They are so capable and I barely ever feel a needle go in! These are things that I care about. Things like kindness. Simple kindness.
The quality I value most in an oncologist is someone who is straightforward, who tells me the facts directly.
It's someone who doesn't sugar coat anything, but also doesn't have to power over things. I also like humour. I don't like to break down around people, so I don't want someone who would be giving me "sad eyes.”
We slowly adapt to other things that happen to the point that your life becomes kind of unrecognizable.
I think about that a lot, like how completely different my life was. I hardly ever came home for anything. I used to spend my days going to the office and working, and that was the shape of my life. It is all so different now.

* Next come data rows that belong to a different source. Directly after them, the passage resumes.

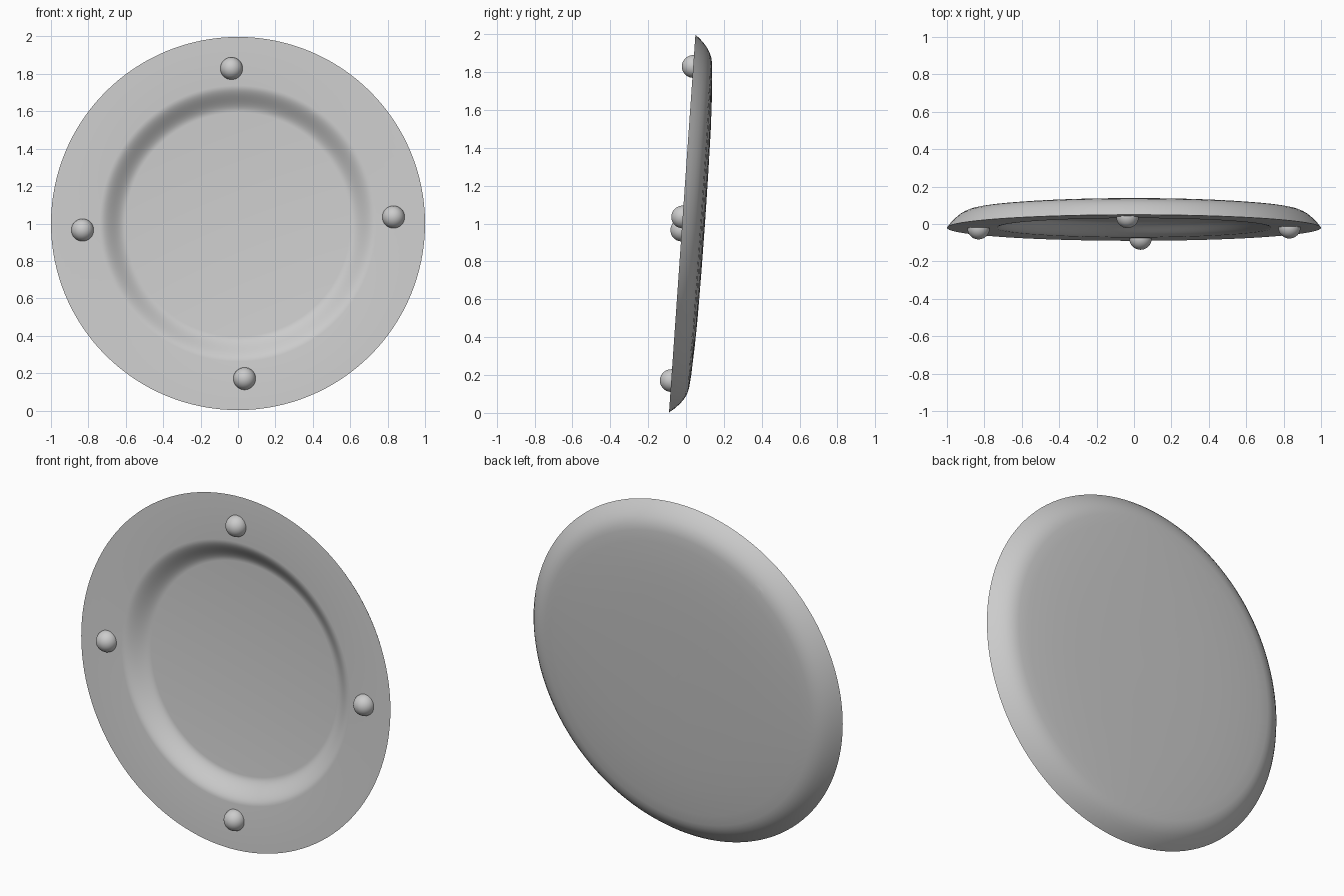
import bpy, bmesh, math
from mathutils import Matrix, Vector

cube = bpy.data.objects.get("Cube")
if cube:
    bpy.data.objects.remove(cube, do_unlink=True)

grey = bpy.data.materials.new("plain grey")
grey.use_nodes = True
GREY = (0.6, 0.6, 0.6, 1)
grey.diffuse_color = GREY
grey.node_tree.nodes["Principled BSDF"].inputs["Base Color"].default_value = GREY

# Local frame: disc face in the XZ plane, thickness along +Y; then leaned back
LEAN = Matrix.Translation((0, -0.02, 1)) @ Matrix.Rotation(math.radians(-4), 4, 'X')


def finish(name, bm):
    bmesh.ops.recalc_face_normals(bm, faces=bm.faces)
    mesh = bpy.data.meshes.new(name)
    bm.to_mesh(mesh)
    bm.free()
    mesh.materials.append(grey)
    obj = bpy.data.objects.new(name, mesh)
    bpy.context.collection.objects.link(obj)
    obj.matrix_world = LEAN
    return obj


def shade(obj, degrees):
    bpy.ops.object.select_all(action='DESELECT')
    obj.select_set(True)
    bpy.context.view_layer.objects.active = obj
    bpy.ops.object.shade_smooth_by_angle(angle=math.radians(degrees))


# Plate: profile of radius and depth, from the dish centre round to the back centre
DISH_DEPTH, DISH_IN, DISH_OUT = 0.075, 0.6, 0.74
profile = [(0, DISH_DEPTH)]
for i in range(13):
    t = i / 12
    profile.append((DISH_IN + (DISH_OUT - DISH_IN) * t,
                    DISH_DEPTH * (1 - t * t * (3 - 2 * t))))
profile += [(1, 0), (0.98, 0.025), (0.955, 0.05), (0.932, 0.069), (0.91, 0.082),
            (0.885, 0.092), (0.86, 0.097), (0.8, 0.103), (0.65, 0.111),
            (0.5, 0.116), (0.25, 0.119), (0, 0.12)]
bm = bmesh.new()
ring = [bm.verts.new((r, d, 0)) for r, d in profile]
edges = [bm.edges.new(pair) for pair in zip(ring, ring[1:])]
bmesh.ops.spin(bm, geom=ring + edges, cent=(0, 0, 0), axis=(0, 1, 0),
               angle=2 * math.pi, steps=128)
bmesh.ops.remove_doubles(bm, verts=bm.verts, dist=0.0001)
plate = finish("plate", bm)

# Round-ended slot cut into the back, from the centre outwards
SLOT_LENGTH, SLOT_RADIUS, SLOT_FLOOR = 0.87, 0.024, 0.088
bm = bmesh.new()
outline = []
for end, start in ((SLOT_LENGTH, -90), (0, 90)):
    for i in range(9):
        a = math.radians(start + 180 * i / 8)
        outline.append(bm.verts.new((end + SLOT_RADIUS * math.cos(a), SLOT_FLOOR,
                                     SLOT_RADIUS * math.sin(a))))
floor = bm.faces.new(outline)
top = bmesh.ops.extrude_face_region(bm, geom=[floor])["geom"]
bmesh.ops.translate(bm, vec=Vector((0, 0.1, 0)),
                    verts=[v for v in top if isinstance(v, bmesh.types.BMVert)])
bm.transform(Matrix.Rotation(math.radians(-128.4), 4, 'Y'))
cutter = finish("slot_cutter", bm)
cutter.hide_render = True

cut = plate.modifiers.new("slot", 'BOOLEAN')
cut.operation = 'DIFFERENCE'
cut.solver = 'EXACT'
cut.object = cutter
bpy.context.view_layer.objects.active = plate
plate.select_set(True)
bpy.ops.object.modifier_apply(modifier=cut.name)
bpy.data.objects.remove(cutter, do_unlink=True)
shade(plate, 32)

# Four round studs on the rim
for i, place in enumerate(("left", "top", "right", "bottom")):
    a = math.radians(2.4 + 90 * i)
    bm = bmesh.new()
    bmesh.ops.create_uvsphere(bm, u_segments=32, v_segments=16, radius=0.06)
    bmesh.ops.translate(bm, verts=bm.verts,
                        vec=Vector((0.832 * math.cos(a), 0, 0.832 * math.sin(a))))
    shade(finish(place + "_stud", bm), 60)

Now I know so much more about hospitals than I thought I would ever know about hospitals and how they work.
It's like in Italo Calvino's book Invisible Cities, because they are all sort of overlapping concentric circles, occupying the same space but not at the same time. I think of hospitals in the same way, as a previously 'invisible city' for me. Within the hospital, there are their own cities with their own specialists and waiting rooms in the hallways that are like roads between them. I wasn't used to all these things like all the machines and the beeping, and then it slowly becomes normal, your new normal, what normal is.
When I first got sick I thought "I'm never going to see a giraffe in the wild."
My husband said, "Let's go to Africa!" So we went to Africa and had a safari and visited friends in South Africa. We saw Johannesburg and went to Cape Town and all these lovely places. Then my husband asked me to put a Top 3 on my travel list and we've completed that Top 3 which included Machu Picchu and Angkor Wat. Now we're working on where the next trip will be. I told my husband that I want the next place to be a place that he wants to go to because it's been all about me for too long. So, we'll be visiting Eastern Europe next. We're going to start in Berlin, then to Vienna and Prague and maybe Bratislava.
I heard early on that palliative care is related to better outcomes.
Those outcomes can be things like less pain and better quality of life, which are really significant things. I've been going for palliative care since my first year. I've been working with them to manage my pain and side effects since and it's been tremendously helpful to me.
Through palliative care, my friends and family don't need to carry the weight of my quality of life themselves.
I think it's important to stress what palliative care really is, because so many people hear 'palliative' and they think 'end-of-life care'... but palliative care is so much more.
Even with Stage IV cancer where someone is able to carry on their life and do well, there's still a place for palliative care that is incredibly valuable.
There's a misconception about palliative care - and not just among patients - it's doctors too. I've heard of some patients asking for palliative care and being told: "well you're not dying today." I think it's simply because they conflate one word for another, not because people don't need it.
Before my diagnosis, I was the marketing director for the Nature Conservancy of Canada.
I occupied the city in a different way before than I do now; the places I went moved in different circles to those I visit now, even though they occupy the same ground. For example, I might still get off at Queen's Park, but in the past, I might have been heading to question hour at Parliament whereas now it's to go to the hospital.
Post oophorectomy, I have diminished estrogen in my body and vaginismus (painful pelvic-floor contractions) that not only affect my ability to have children but my ability to have painless or easy sex.
Chemo can cause the same problem, but people don't like to talk about it. I have to use dilators and creams to prepare for sex, and that takes a commitment of at least 15 minutes a day to maintain the level of elasticity necessary. It's a lot of work. What's more, I no longer have the same sense of being beautiful as I did before and the sex we have is different because my husband is constantly afraid of hurting me. It's definitely a challenge.